#### Given data:
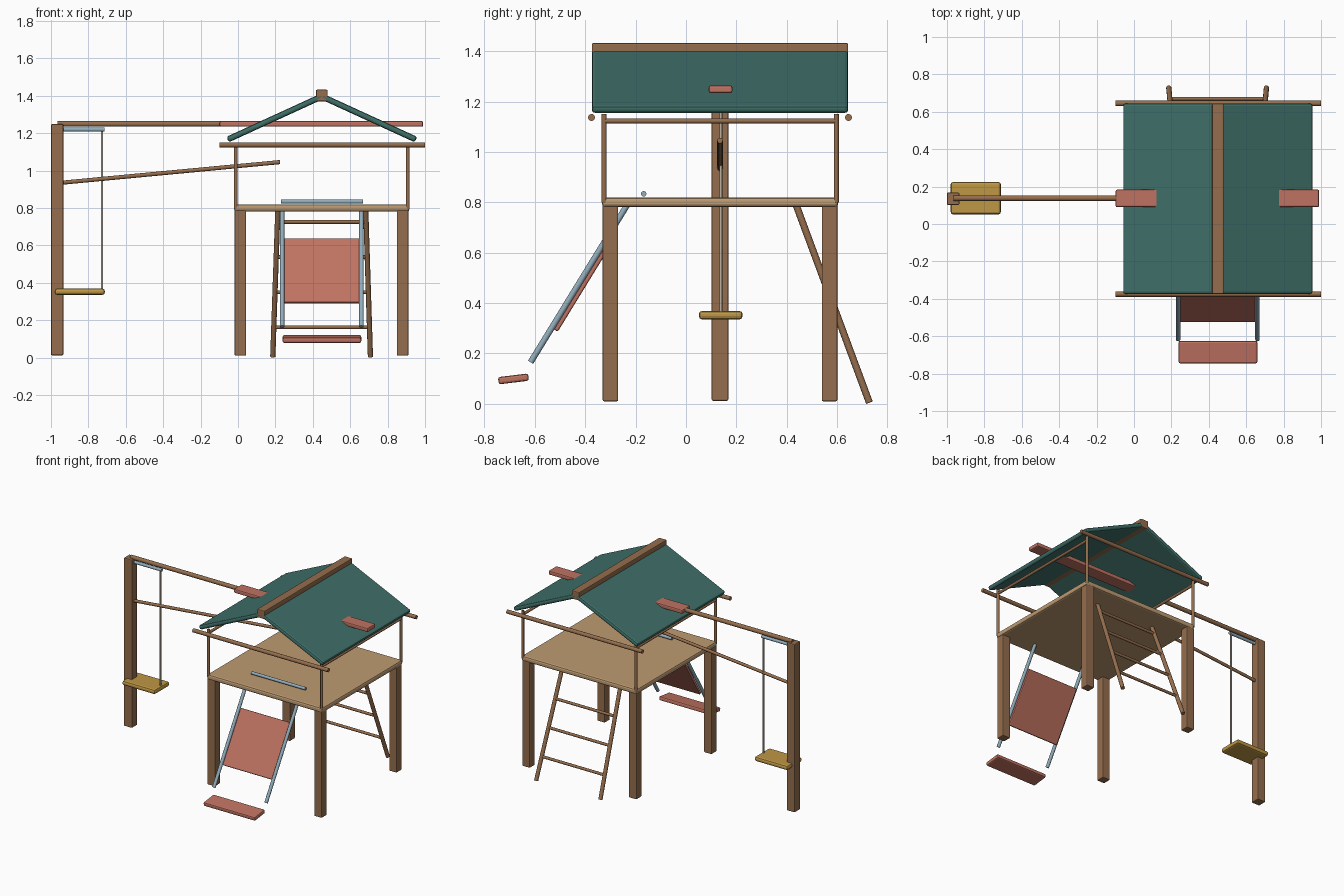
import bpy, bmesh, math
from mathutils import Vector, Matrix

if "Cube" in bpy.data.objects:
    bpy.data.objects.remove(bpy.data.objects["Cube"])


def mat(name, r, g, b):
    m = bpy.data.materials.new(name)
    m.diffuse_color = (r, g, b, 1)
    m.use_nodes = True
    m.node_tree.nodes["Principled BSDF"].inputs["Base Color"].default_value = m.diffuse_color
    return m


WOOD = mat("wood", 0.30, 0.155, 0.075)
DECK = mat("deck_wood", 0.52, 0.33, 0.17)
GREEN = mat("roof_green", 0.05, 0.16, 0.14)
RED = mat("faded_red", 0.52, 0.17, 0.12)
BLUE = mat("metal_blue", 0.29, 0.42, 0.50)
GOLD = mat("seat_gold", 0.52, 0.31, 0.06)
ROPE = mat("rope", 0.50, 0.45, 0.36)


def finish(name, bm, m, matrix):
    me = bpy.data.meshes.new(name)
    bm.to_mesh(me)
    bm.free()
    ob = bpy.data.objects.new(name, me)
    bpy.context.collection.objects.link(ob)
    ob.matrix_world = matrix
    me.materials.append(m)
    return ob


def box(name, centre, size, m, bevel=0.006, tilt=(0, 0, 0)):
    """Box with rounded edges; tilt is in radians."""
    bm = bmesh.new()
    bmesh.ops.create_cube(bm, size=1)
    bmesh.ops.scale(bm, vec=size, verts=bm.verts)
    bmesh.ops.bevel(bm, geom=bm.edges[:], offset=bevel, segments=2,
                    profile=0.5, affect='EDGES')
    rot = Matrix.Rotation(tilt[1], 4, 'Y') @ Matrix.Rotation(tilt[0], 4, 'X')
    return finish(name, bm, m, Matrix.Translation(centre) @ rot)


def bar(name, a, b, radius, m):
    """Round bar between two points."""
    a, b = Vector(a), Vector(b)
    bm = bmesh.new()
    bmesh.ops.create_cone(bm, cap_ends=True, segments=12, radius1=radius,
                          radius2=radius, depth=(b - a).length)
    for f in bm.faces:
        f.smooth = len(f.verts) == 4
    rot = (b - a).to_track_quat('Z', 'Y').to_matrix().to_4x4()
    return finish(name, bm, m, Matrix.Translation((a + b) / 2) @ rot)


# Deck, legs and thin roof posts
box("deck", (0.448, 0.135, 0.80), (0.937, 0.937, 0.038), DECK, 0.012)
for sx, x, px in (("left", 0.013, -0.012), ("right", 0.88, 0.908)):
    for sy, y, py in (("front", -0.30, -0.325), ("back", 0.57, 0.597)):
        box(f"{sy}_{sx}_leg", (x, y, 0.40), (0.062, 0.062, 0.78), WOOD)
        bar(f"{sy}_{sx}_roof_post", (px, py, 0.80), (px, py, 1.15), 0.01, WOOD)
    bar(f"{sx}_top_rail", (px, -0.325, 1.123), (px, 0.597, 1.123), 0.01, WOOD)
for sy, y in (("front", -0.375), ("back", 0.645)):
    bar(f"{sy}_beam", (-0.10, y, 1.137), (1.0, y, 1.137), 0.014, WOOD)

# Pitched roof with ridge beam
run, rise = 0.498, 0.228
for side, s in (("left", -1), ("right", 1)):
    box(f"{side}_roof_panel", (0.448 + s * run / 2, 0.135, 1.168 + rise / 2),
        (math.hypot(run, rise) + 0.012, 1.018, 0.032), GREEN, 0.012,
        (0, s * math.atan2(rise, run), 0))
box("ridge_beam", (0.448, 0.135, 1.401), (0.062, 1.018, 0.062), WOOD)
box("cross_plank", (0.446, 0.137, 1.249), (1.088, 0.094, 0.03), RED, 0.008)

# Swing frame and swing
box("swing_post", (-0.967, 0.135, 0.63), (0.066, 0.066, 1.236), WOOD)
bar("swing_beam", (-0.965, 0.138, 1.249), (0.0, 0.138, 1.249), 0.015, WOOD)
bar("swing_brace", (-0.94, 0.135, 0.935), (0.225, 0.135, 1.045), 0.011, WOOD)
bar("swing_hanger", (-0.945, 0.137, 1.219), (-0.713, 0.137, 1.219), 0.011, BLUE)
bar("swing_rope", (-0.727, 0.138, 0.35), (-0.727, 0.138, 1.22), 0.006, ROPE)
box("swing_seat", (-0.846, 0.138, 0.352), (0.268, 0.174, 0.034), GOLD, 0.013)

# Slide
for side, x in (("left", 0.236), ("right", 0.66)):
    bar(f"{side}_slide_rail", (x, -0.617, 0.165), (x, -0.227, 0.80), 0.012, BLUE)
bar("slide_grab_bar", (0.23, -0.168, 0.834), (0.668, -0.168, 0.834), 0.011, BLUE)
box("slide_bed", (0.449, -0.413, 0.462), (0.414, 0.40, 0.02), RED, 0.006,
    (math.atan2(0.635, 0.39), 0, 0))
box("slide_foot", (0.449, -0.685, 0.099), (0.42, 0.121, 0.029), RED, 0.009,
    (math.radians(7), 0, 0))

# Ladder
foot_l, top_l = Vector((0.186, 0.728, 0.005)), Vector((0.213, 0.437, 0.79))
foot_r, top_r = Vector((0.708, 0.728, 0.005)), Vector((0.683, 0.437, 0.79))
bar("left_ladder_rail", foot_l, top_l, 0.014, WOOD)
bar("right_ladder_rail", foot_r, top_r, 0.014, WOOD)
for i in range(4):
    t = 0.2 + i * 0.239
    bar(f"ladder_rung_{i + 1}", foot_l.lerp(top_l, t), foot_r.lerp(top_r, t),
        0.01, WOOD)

#### What you will do:
Go through the data above and copy each line in which "side" appears.

#### Task response:
for side, s in (("left", -1), ("right", 1)):
    box(f"{side}_roof_panel", (0.448 + s * run / 2, 0.135, 1.168 + rise / 2),
for side, x in (("left", 0.236), ("right", 0.66)):
    bar(f"{side}_slide_rail", (x, -0.617, 0.165), (x, -0.227, 0.80), 0.012, BLUE)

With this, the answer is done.